The Civil Parish of Fenit
Dermot Hanifan in his excellent memoir of Fenit entitled “Where Samphire Blooms”, began his book with the following lyrical introduction :
The meaning of the placename Fenit or “An Fhianait” is unclear. On some 16th century maps it is listed as Fyened or Fenor Isle, while in The Book of Lismore, compiled in the 15th century, it is written “Fianann”.
Fenit Civil Parish, consists of two townlands -Fenit Within (island), 438 acres, and Fenit Without (mainland), 243 acres, and the Samphire Islands. The parish is in the Barony of Trughanacmy. Civil parishes were frequently based on existing medieval parishes and were used by the civil administration in Ireland up until the Church of Ireland dis-establishment of 1869-71. The civil parish was used in the compilation of the Ordnance Survey of the 19th century and as a foundation for Griffith’s Valuation.
The Catholic parish today is known as Spa-Fenit with a church (oratory) in Fenit built in 1973.
Smith’s History of c. 1756 noted :
Fenit was described in Lewis’ Topography c. 1837 as :
The mid 19th century Ordnance Survey map of Fenit Without shows little development prior to the construction of the pier or the railway.
While there were a number of dwellings in Tawlaght, the road that led towards Fenit ended at what was then known as Fenit Lodge (House) which became the property of the Hurlys in c. 1857. There was also a small cluster of farmhouses and farm buildings on the way to the island. The modern island road was built in the 1930s.

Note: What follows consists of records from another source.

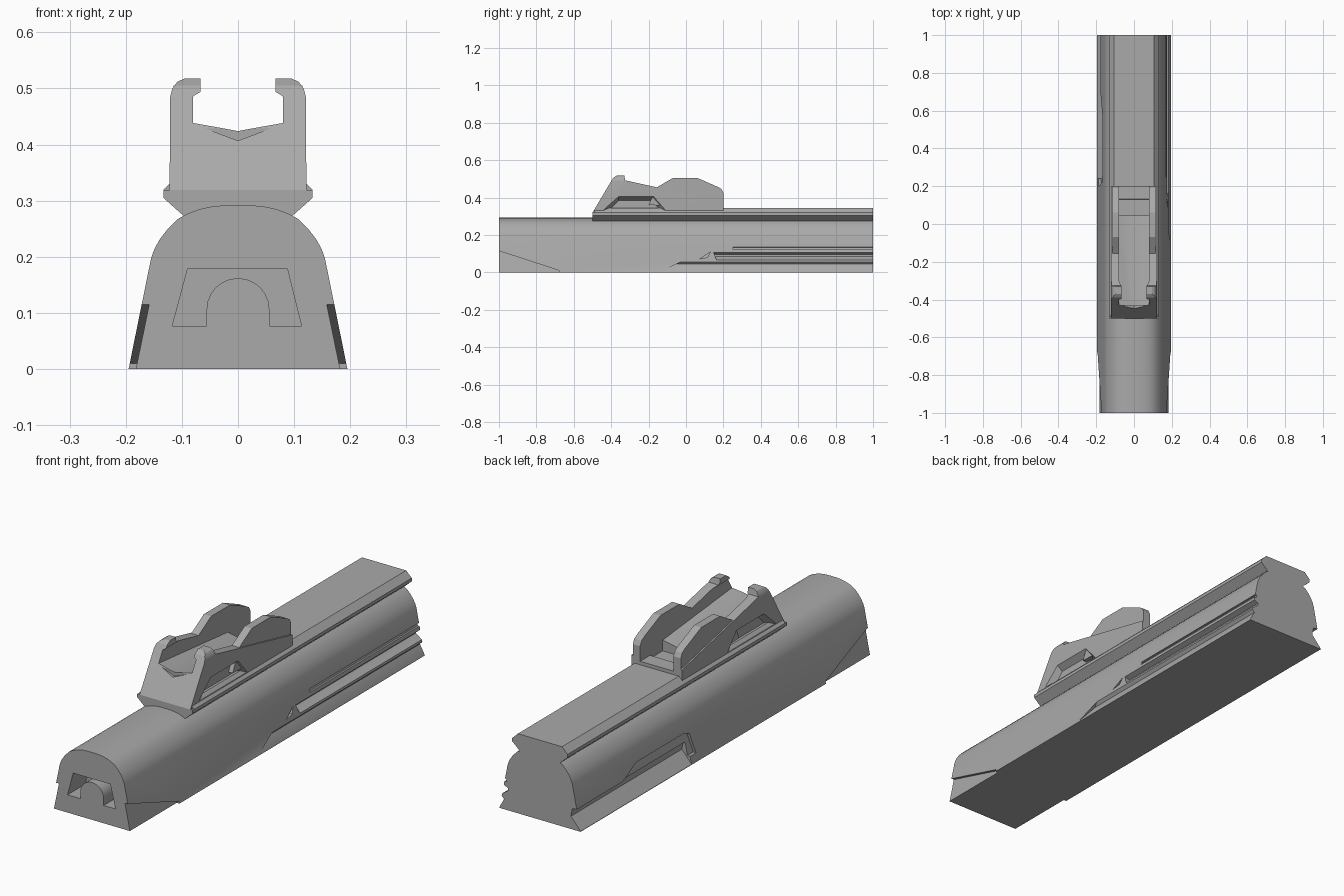
import bpy, bmesh, math

if "Cube" in bpy.data.objects:
    bpy.data.objects.remove(bpy.data.objects["Cube"], do_unlink=True)

grey = bpy.data.materials.new("plain_grey")
grey.use_nodes = True
grey.diffuse_color = (0.4, 0.4, 0.4, 1)
grey.node_tree.nodes["Principled BSDF"].inputs["Base Color"].default_value = (0.4, 0.4, 0.4, 1)


def loft(name, ring_a, ring_b):
    """Closed solid between two matching rings of 3D points."""
    bm = bmesh.new()
    a = [bm.verts.new(p) for p in ring_a]
    b = [bm.verts.new(p) for p in ring_b]
    bm.faces.new(a)
    bm.faces.new(b[::-1])
    for i in range(len(a)):
        j = (i + 1) % len(a)
        bm.faces.new((a[i], b[i], b[j], a[j]))
    bmesh.ops.recalc_face_normals(bm, faces=bm.faces[:])
    mesh = bpy.data.meshes.new(name)
    bm.to_mesh(mesh)
    bm.free()
    mesh.materials.append(grey)
    obj = bpy.data.objects.new(name, mesh)
    bpy.context.collection.objects.link(obj)
    return obj


def along_y(name, pts, y0, y1, rake=0):
    """Extrude an (x, z) section along y; rake slants the front end with height."""
    return loft(name, [(x, y0 + rake * z, z) for x, z in pts], [(x, y1, z) for x, z in pts])


def along_x(name, pts, x0, x1, lean=0):
    """Extrude a (y, z) profile along x; lean shifts x inward with height."""
    return loft(name, [(x0 - lean * z, y, z) for y, z in pts],
                [(x1 - lean * z, y, z) for y, z in pts])


def mirrored(pts):
    return pts + [(-x, z) for x, z in reversed(pts) if x]


def combine(obj, tool, mode="DIFFERENCE"):
    mod = obj.modifiers.new("cut", "BOOLEAN")
    mod.operation, mod.object, mod.solver = mode, tool, "EXACT"
    bpy.context.view_layer.objects.active = obj
    bpy.ops.object.modifier_apply(modifier=mod.name)
    bpy.data.objects.remove(tool, do_unlink=True)


def flip(obj):
    """Mirror an object's mesh to the other side."""
    bm = bmesh.new()
    bm.from_mesh(obj.data)
    for v in bm.verts:
        v.co.x *= -1
    bmesh.ops.reverse_faces(bm, faces=bm.faces[:])
    bm.to_mesh(obj.data)
    bm.free()
    return obj


def smooth(obj):
    bpy.ops.object.select_all(action="DESELECT")
    obj.select_set(True)
    bpy.context.view_layer.objects.active = obj
    bpy.ops.object.shade_smooth_by_angle(angle=math.radians(22))


# Main body: rounded arch with sloping sides
LEAN = 0.206
body = along_y("body", mirrored([
    (0.195, 0), (0.155, 0.197), (0.149, 0.214), (0.139, 0.232), (0.125, 0.25),
    (0.108, 0.267), (0.09, 0.277), (0.068, 0.285), (0.045, 0.29), (0.02, 0.292)]), -1, 1)

# Arched pocket in the front end
arch = [(0.056 * math.cos(t), 0.106 + 0.056 * math.sin(t))
        for t in [math.pi * i / 12 for i in range(13)]]
combine(body, along_y("pocket", [(0.113, 0.077), (0.088, 0.178), (-0.09, 0.178), (-0.117, 0.077),
                                 (-0.056, 0.077)] + arch[::-1] + [(0.056, 0.077)], -1.1, -0.88))

# Shallow wedge reliefs at the front corners
for side in (1, -1):
    wedge = along_x("wedge", [(-1.05, 0.131), (-0.68, 0.01), (-0.68, -0.02), (-1.05, -0.02)],
                    0.182, 0.25, LEAN)
    combine(body, wedge if side > 0 else flip(wedge))

# Left side: undercut, long slot and narrow upper groove
combine(body, along_y("undercut", [(0.195, 0.003), (0.172, 0.044), (0.184, 0.057), (0.23, 0.064),
                                   (0.23, 0.003)], -0.14, 1.1, 2))
combine(body, along_y("slot", [(0.23, 0.124), (0.176, 0.107), (0.152, 0.096), (0.152, 0.086),
                               (0.181, 0.066), (0.23, 0.05)], 0.19, 1.1, -0.4))
combine(body, along_y("upper_groove", [(0.23, 0.123), (0.162, 0.121), (0.159, 0.134),
                                       (0.23, 0.137)], 0.25, 1.1))
combine(body, along_x("notch", [(0.075, 0.072), (0.115, 0.08), (0.13, 0.108)], 0.18, 0.25, LEAN))

# Right side: sloping ledge with a taller front portion
ledge = [(-0.25, 0.003), (-0.195, 0.003), (-0.148, 0.055), (-0.155, 0.09), (-0.25, 0.098)]
combine(body, along_y("ledge", ledge, 0.24, 1.1))
combine(body, along_x("tall_ledge", [(0.2, 0.035), (0.22, 0.122), (0.26, 0.134), (0.58, 0.134),
                                     (0.7, 0.085), (0.7, 0.035)], -0.25, -0.182, -LEAN))
smooth(body)

# Top rail, and the wider foot of the sight
foot = [(0.098, 0.274), (0.133, 0.305), (0.133, 0.319)]
along_y("top_rail", mirrored(foot + [(0.106, 0.345)]), -0.44, 1)
along_y("sight_foot", mirrored(foot + [(0.122, 0.33)]), -0.49, 0.2)
along_y("sight_front_lip", mirrored(foot), -0.5, -0.4)

# Sight block: side profile trimmed by a rounded outline
sight = along_x("sight_block", [
    (-0.5, 0.319), (-0.39, 0.505), (-0.37, 0.518), (-0.33, 0.518), (-0.325, 0.492),
    (0.2, 0.376), (0.2, 0.319)], -0.13, 0.13)
combine(sight, along_y("outline", mirrored([
    (0.122, 0.3), (0.121, 0.485), (0.117, 0.5), (0.108, 0.512), (0.095, 0.518), (0.09, 0.53)]),
    -0.6, 0.3), "INTERSECT")

# Shallow V channel that falls toward the rear, under hooked tips
channel = mirrored([(0, 0.43), (0.08, 0.445), (0.08, 0.486), (0.067, 0.494), (0.067, 0.6)])
drop = 0.14
combine(sight, loft("channel", [(x, -0.6, z + 0.01 if z < 0.45 else z) for x, z in channel],
                    [(x, 0.3, z - drop * 0.55 if z < 0.45 else z) for x, z in channel]))
combine(sight, along_y("front_lip", [(0, 0.407), (0.08, 0.437), (0.08, 0.47), (-0.08, 0.47),
                                     (-0.08, 0.437)], -0.6, -0.435))
combine(sight, along_x("rear_well", [(0.045, 0.5), (0.045, 0.346), (0.13, 0.346), (0.15, 0.5)],
                       -0.08, 0.08))
combine(sight, along_x("rear_bar_trim", [(0.12, 0.36), (0.12, 0.5), (0.3, 0.5), (0.3, 0.36)],
                       -0.08, 0.08))

# Side pockets of the sight
for side in (1, -1):
    outer = [(-0.45, 0.332), (-0.36, 0.412), (-0.17, 0.412), (-0.1, 0.332)]
    inner = [(-0.41, 0.332), (-0.36, 0.385), (-0.18, 0.385), (-0.14, 0.332)]
    combine(sight, loft("side_pocket", [(side * 0.13, y, z) for y, z in outer],
                        [(side * 0.095, y, z) for y, z in inner]))
smooth(sight)

# Rear guard ears
for name, side in (("left_ear", 1), ("right_ear", -1)):
    along_x(name, [(-0.2, 0.36), (-0.16, 0.452), (-0.07, 0.505), (0.06, 0.505), (0.17, 0.457),
                   (0.19, 0.445), (0.2, 0.425), (0.2, 0.345)], side * 0.08, side * 0.115)
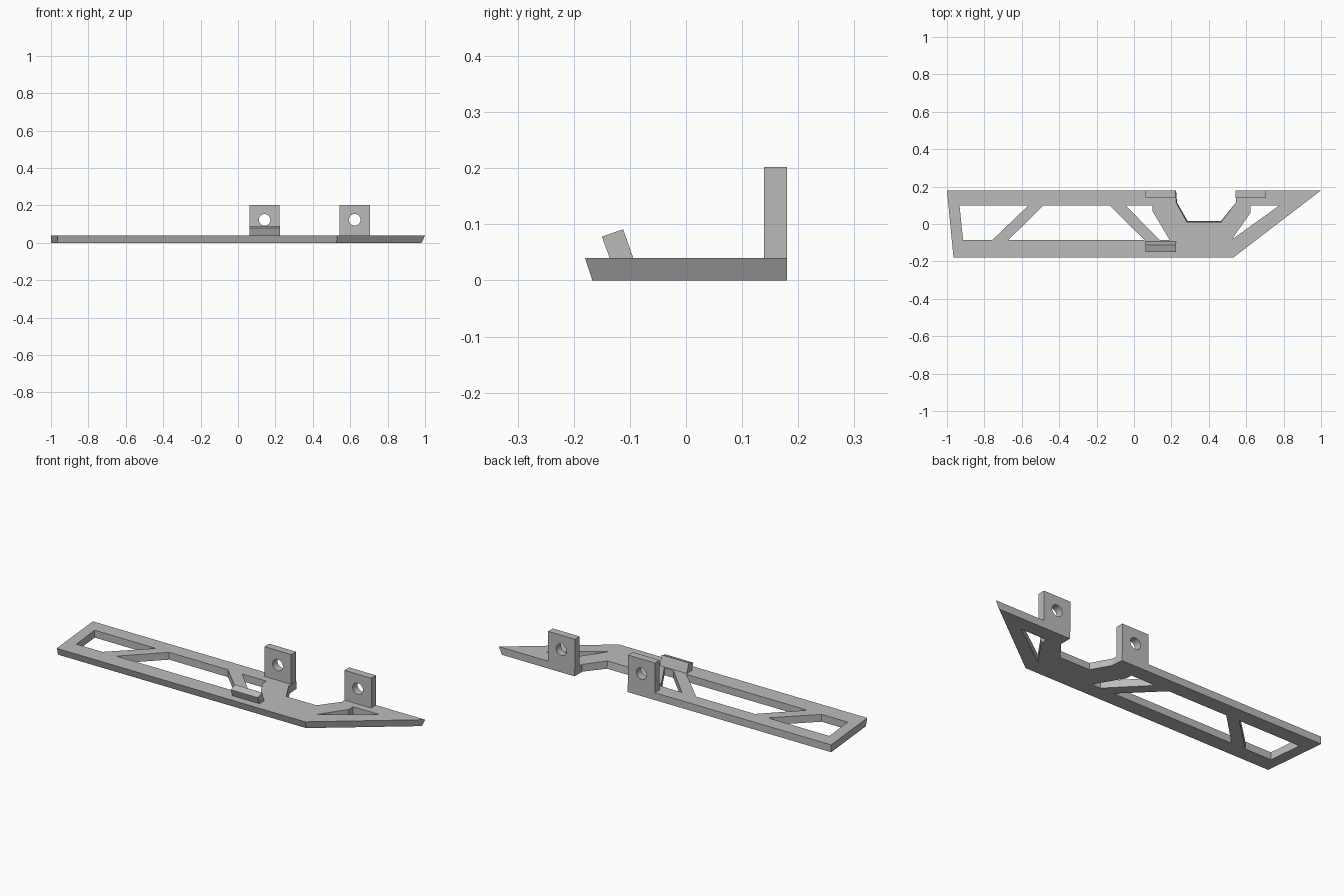
import bpy
import bmesh
from mathutils import Matrix

cube = bpy.data.objects.get("Cube")
if cube:
    bpy.data.objects.remove(cube, do_unlink=True)

grey = bpy.data.materials.new("plain grey")
grey.use_nodes = True
grey.diffuse_color = (0.5, 0.5, 0.5, 1)
grey.node_tree.nodes["Principled BSDF"].inputs["Base Color"].default_value = (0.5, 0.5, 0.5, 1)

THICK = 0.04


def make_object(name, bm):
    bmesh.ops.recalc_face_normals(bm, faces=bm.faces)
    mesh = bpy.data.meshes.new(name)
    bm.to_mesh(mesh)
    bm.free()
    mesh.materials.append(grey)
    obj = bpy.data.objects.new(name, mesh)
    bpy.context.collection.objects.link(obj)
    return obj


def loft(name, lower, upper):
    """Solid between two matching closed loops of 3D points."""
    bm = bmesh.new()
    a = [bm.verts.new(p) for p in lower]
    b = [bm.verts.new(p) for p in upper]
    bm.faces.new(a)
    bm.faces.new(b)
    for i in range(len(a)):
        j = (i + 1) % len(a)
        bm.faces.new((a[i], a[j], b[j], b[i]))
    return make_object(name, bm)


def prism(name, outline, z0, z1):
    return loft(name, [(x, y, z0) for x, y in outline], [(x, y, z1) for x, y in outline])


def cut(target, cutter):
    cutter.hide_render = True
    mod = target.modifiers.new("cut", 'BOOLEAN')
    mod.operation = 'DIFFERENCE'
    mod.solver = 'EXACT'
    mod.object = cutter
    bpy.context.view_layer.objects.active = target
    bpy.ops.object.modifier_apply(modifier=mod.name)
    bpy.data.objects.remove(cutter, do_unlink=True)


# Base plate with a notch at the back and bevelled front and diagonal edges
top = [(-1, .18), (-.965, -.18), (.53, -.18), (1, .18), (.545, .18),
       (.545, .115), (.465, .01), (.283, .01), (.225, .115), (.225, .18)]
bottom = list(top)
bottom[1:4] = [(-.966, -.167), (.527, -.167), (.982, .18)]
bottom[6:9] = [(.465, .015), (.287, .015), (.23, .115)]
plate = loft("base_plate", [(x, y, 0) for x, y in bottom], [(x, y, THICK) for x, y in top])

# Truss openings
HI, LO = .10, -.085
openings = [
    [(-.933, HI), (-.564, HI), (-.757, LO), (-.914, LO)],
    [(-.484, HI), (-.131, HI), (.056, LO), (-.671, LO)],
    [(-.045, HI), (.10, HI), (.10, .067), (.19, LO), (.136, LO)],
    [(.623, HI), (.778, HI), (.521, LO), (.623, .06)],
]
for outline in openings:
    cut(plate, prism("opening_cutter", outline, -.1, .1))

# Upright mounting tabs with a round screw hole
for name, x in (("inner_mounting_tab", .142), ("outer_mounting_tab", .624)):
    w = .081
    tab = prism(name, [(x - w, .139), (x + w, .139), (x + w, .18), (x - w, .18)], THICK, .202)
    bm = bmesh.new()
    bmesh.ops.create_cone(bm, cap_ends=True, segments=32, radius1=.031, radius2=.031, depth=.2,
                          matrix=Matrix.Translation((x, .16, .123)) @ Matrix.Rotation(1.5708, 4, 'X'))
    cut(tab, make_object("hole_cutter", bm))
    bpy.ops.object.select_all(action='DESELECT')
    tab.select_set(True)
    bpy.context.view_layer.objects.active = tab
    bpy.ops.object.shade_smooth_by_angle(angle=.6)

# Tilted front lip
lip = [(-.15, .078), (-.112, .091), (-.094, THICK), (-.136, THICK)]
loft("front_lip", [(.061, y, z) for y, z in lip], [(.224, y, z) for y, z in lip])
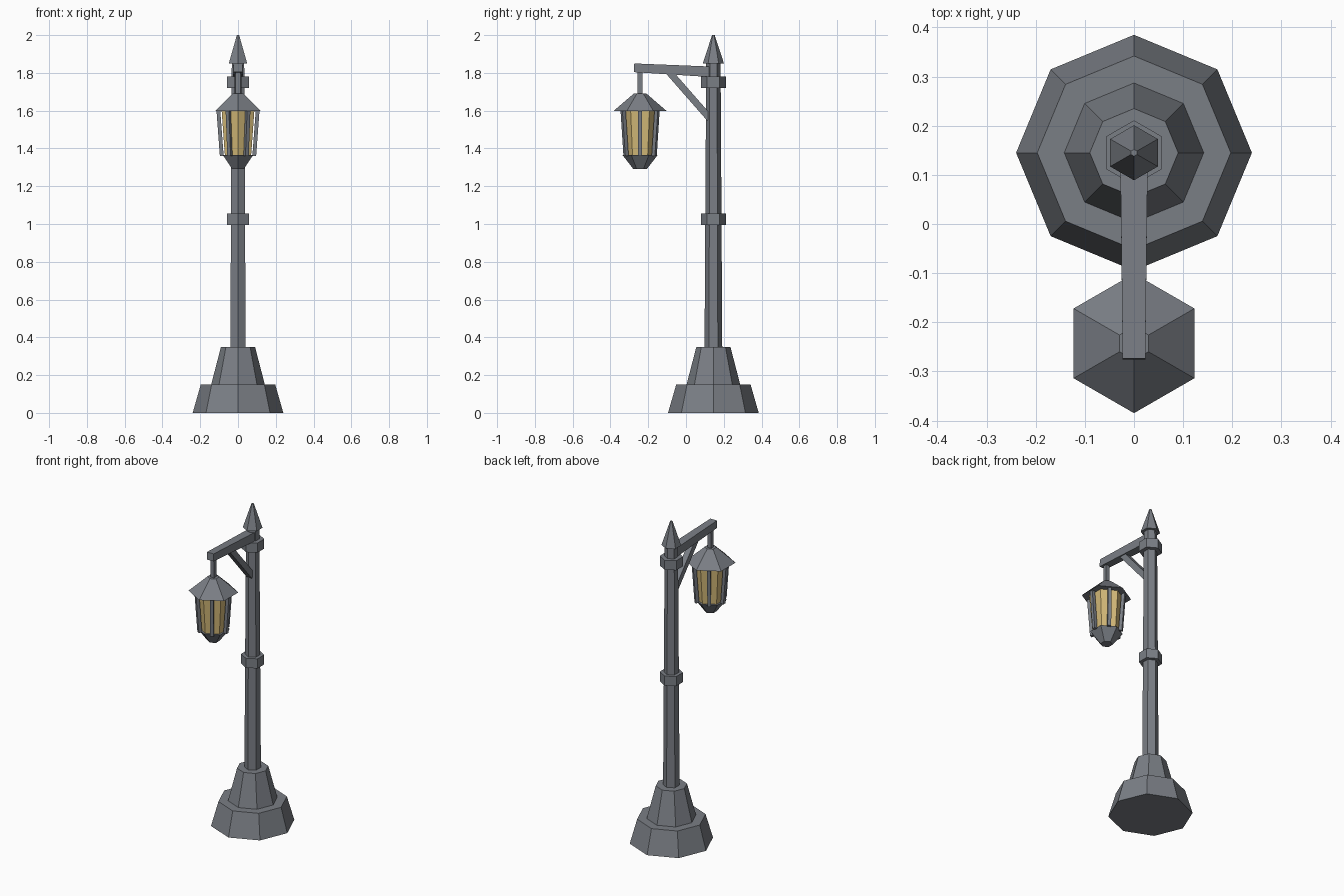
import bpy, bmesh, math
from mathutils import Vector

if "Cube" in bpy.data.objects:
    bpy.data.objects.remove(bpy.data.objects["Cube"])

PY, LY = 0.145, -0.243      # post and lantern centres along y


def mat(name, col):
    m = bpy.data.materials.new(name)
    m.diffuse_color = (*col, 1)
    m.use_nodes = True
    m.node_tree.nodes["Principled BSDF"].inputs["Base Color"].default_value = m.diffuse_color
    return m


IRON = mat("grey iron", (0.195, 0.21, 0.235))
GLASS = mat("amber glass", (0.66, 0.49, 0.19))


def finish(bm, name, m):
    bmesh.ops.recalc_face_normals(bm, faces=bm.faces)
    me = bpy.data.meshes.new(name)
    bm.to_mesh(me)
    bm.free()
    me.materials.append(m)
    ob = bpy.data.objects.new(name, me)
    bpy.context.collection.objects.link(ob)
    return ob


def lathe(name, y, profile, n=6, m=IRON):
    """Faceted solid of (radius, z) rings, with corners on the y axis."""
    bm = bmesh.new()
    rings = []
    for r, z in profile:
        rings.append([bm.verts.new((r * math.cos(a), y + r * math.sin(a), z))
                      for a in (math.pi / 2 + 2 * math.pi * i / n for i in range(n))])
    for a, b in zip(rings, rings[1:]):
        for i in range(n):
            j = (i + 1) % n
            bm.faces.new((a[i], a[j], b[j], b[i]))
    bm.faces.new(rings[0])
    bm.faces.new(rings[-1])
    return finish(bm, name, m)


def bar(name, p, q, w0, w1, side=(1, 0, 0)):
    """Square tapered bar from p to q."""
    p, q, s = Vector(p), Vector(q), Vector(side)
    u = (q - p).cross(s).normalized()
    bm = bmesh.new()
    ends = [[bm.verts.new(c + s * (w * i / 2) + u * (w * j / 2))
             for i, j in ((-1, -1), (1, -1), (1, 1), (-1, 1))]
            for c, w in ((p, w0), (q, w1))]
    a, b = ends
    for i in range(4):
        j = (i + 1) % 4
        bm.faces.new((a[i], a[j], b[j], b[i]))
    bm.faces.new(a)
    bm.faces.new(b)
    return finish(bm, name, IRON)


# Stepped octagonal base
lathe("base", PY, [(0.24, 0), (0.197, 0.15), (0.142, 0.15), (0.09, 0.35)], 8)

# Post with two collars and a pointed finial
lathe("post", PY, [(0.047, 0.34), (0.038, 1.86)])
for name, z in (("middle_collar", 0.995), ("upper_collar", 1.72)):
    lathe(name, PY, [(0.066, z), (0.066, z + 0.06)])
lathe("finial", PY, [(0.056, 1.85), (0.007, 2.0)])

# Arm, diagonal brace and hanger
bar("arm", (0, PY, 1.805), (0, -0.275, 1.827), 0.056, 0.046)
bar("brace", (0, 0.125, 1.56), (0, -0.09, 1.805), 0.036, 0.036)
bar("hanger", (0, LY, 1.68), (0, LY, 1.815), 0.026, 0.026)

# Lantern
lathe("lantern_roof", LY, [(0.142, 1.597), (0.034, 1.69)])
lathe("lantern_glass", LY, [(0.08, 1.36), (0.1, 1.6)], m=GLASS)
lathe("lantern_bottom", LY, [(0.035, 1.29), (0.093, 1.365)])
for k in range(6):
    a = k * math.pi / 3
    c, s = math.cos(a), math.sin(a)
    bar(f"lantern_rib_{k + 1}", (0.086 * c, LY + 0.086 * s, 1.36),
        (0.104 * c, LY + 0.104 * s, 1.602), 0.02, 0.02, (-s, c, 0))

The coastguard station was originally based at Kilfenora but in the mid 19th century it transferred to Fenit. Also in the latter half of the 19th century a large building was constructed to house the Fenit coastguards.
Building of the lighthouse on Little Samphire Island began in c.1848 and it became operational by 1854.
Discussions began on the construction of the pier in 1846 for it was felt at the time that something needed to be done both for the safety and well-being of the local fishermen of the Spa, Kilfenora and Fenit. The merchants of Tralee also hoped that an expansion of trade would follow the building of the pier.
A newspaper of the day recorded:
Our readers will be glad to learn that on the last Saturday, the first piles were driven for the viaduct which is to connect Samphire Island with the mainland; and that the works have been continued during this week. It is right that visitors to Fenit should guard against confounding (confusing) this viaduct and the causeway of which it is a continuation, with the main pier The pier will be a different structure altogether, and will stretch from the Island up the bay, at right angles to the causeway. The line of the causeway and the line of the pier will meet at an angle on the centre of Samphire Island, and within this angle will be Fenit Harbour.
As the Tralee canal began to show obvious limitations i.e., larger vessels being unable to enter Tralee harbour, it was proposed that a branch railway line be built from Tralee to Fenit to further trade. Previously the larger vessels lay at ‘’Fenit Roads’’ where their cargoes were discharged and carried to Tralee by small boats called lighters.
An act of parliament in 1880 led to the commencement of work on the pier which continued for three years, with the piles for the viaduct being driven in 1883. The viaduct was originally of wooden construction while the pier was made of concrete.
The railway line was opened for traffic on the 5th of July 1887, and was operated by the Waterford -Limerick Line.
The fishing was very busy at this time and many boats including foreign vessels called luggers and puffers filled Fenit harbour. The railway was a great boon to the expansion of the fishing trade.
The construction of the railway and pier also encouraged building at Fenit with a number of dwelings being built at Samphire Terrace for the Harbour Board employees.
In 1910, a flat-roofed neo-Georgian Custom House was built.